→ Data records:
┄┄┄┄┄┄
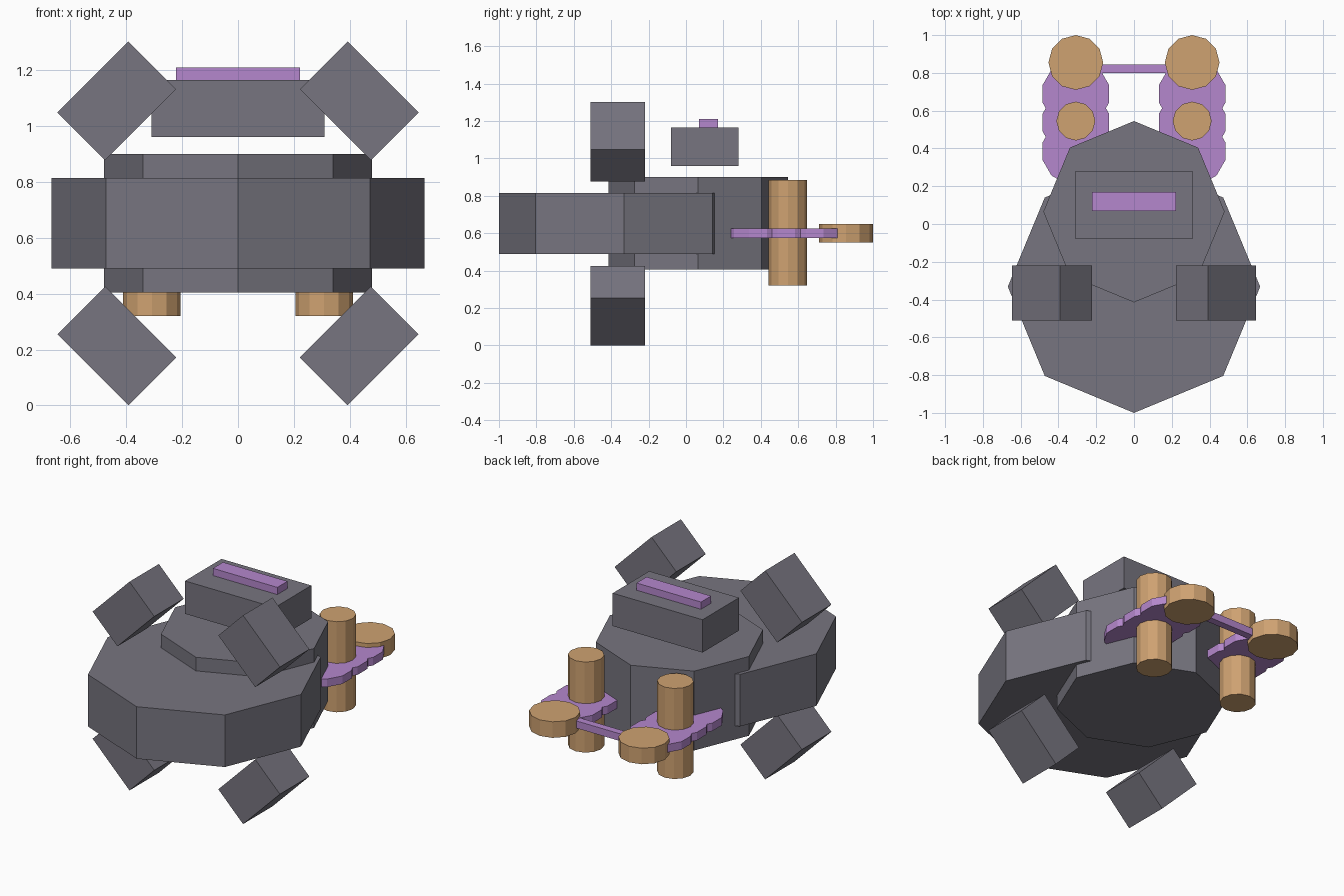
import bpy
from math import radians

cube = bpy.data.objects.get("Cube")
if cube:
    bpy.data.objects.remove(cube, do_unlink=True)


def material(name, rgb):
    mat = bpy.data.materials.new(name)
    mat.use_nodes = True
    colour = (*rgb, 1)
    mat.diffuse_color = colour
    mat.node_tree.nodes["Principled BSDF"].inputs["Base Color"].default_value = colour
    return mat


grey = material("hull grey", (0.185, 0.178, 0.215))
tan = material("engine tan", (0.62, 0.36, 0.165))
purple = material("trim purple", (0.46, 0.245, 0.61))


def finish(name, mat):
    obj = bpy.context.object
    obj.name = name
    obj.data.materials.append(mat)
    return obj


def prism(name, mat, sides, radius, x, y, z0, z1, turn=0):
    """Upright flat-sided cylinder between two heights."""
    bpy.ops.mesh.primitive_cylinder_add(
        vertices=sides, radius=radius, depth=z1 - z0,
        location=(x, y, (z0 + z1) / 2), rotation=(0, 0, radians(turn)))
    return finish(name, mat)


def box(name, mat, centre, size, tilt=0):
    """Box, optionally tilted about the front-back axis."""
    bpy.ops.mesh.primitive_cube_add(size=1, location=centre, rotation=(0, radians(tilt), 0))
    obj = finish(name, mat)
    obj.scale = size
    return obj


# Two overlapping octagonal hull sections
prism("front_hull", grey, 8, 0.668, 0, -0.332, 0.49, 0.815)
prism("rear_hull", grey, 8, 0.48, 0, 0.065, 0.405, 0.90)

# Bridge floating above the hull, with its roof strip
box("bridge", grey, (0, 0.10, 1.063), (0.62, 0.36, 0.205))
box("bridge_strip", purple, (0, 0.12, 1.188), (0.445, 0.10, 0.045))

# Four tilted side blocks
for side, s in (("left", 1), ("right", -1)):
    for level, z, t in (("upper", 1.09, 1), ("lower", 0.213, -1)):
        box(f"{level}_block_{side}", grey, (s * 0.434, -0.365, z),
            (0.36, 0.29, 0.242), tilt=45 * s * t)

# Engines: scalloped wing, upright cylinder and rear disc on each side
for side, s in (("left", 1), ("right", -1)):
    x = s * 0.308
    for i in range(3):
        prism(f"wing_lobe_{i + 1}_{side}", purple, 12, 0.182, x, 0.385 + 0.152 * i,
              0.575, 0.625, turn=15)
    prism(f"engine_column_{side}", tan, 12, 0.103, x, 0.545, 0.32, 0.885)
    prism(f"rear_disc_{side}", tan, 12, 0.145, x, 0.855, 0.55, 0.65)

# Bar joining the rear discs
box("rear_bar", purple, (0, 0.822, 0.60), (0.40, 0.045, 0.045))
┄┄┄┄┄┄
→ Problem: Go line by line through the data above and report each one that holds the string "name".

→ Answer below:
def material(name, rgb):
    mat = bpy.data.materials.new(name)
def finish(name, mat):
    obj.name = name
def prism(name, mat, sides, radius, x, y, z0, z1, turn=0):
    return finish(name, mat)
def box(name, mat, centre, size, tilt=0):
    obj = finish(name, mat)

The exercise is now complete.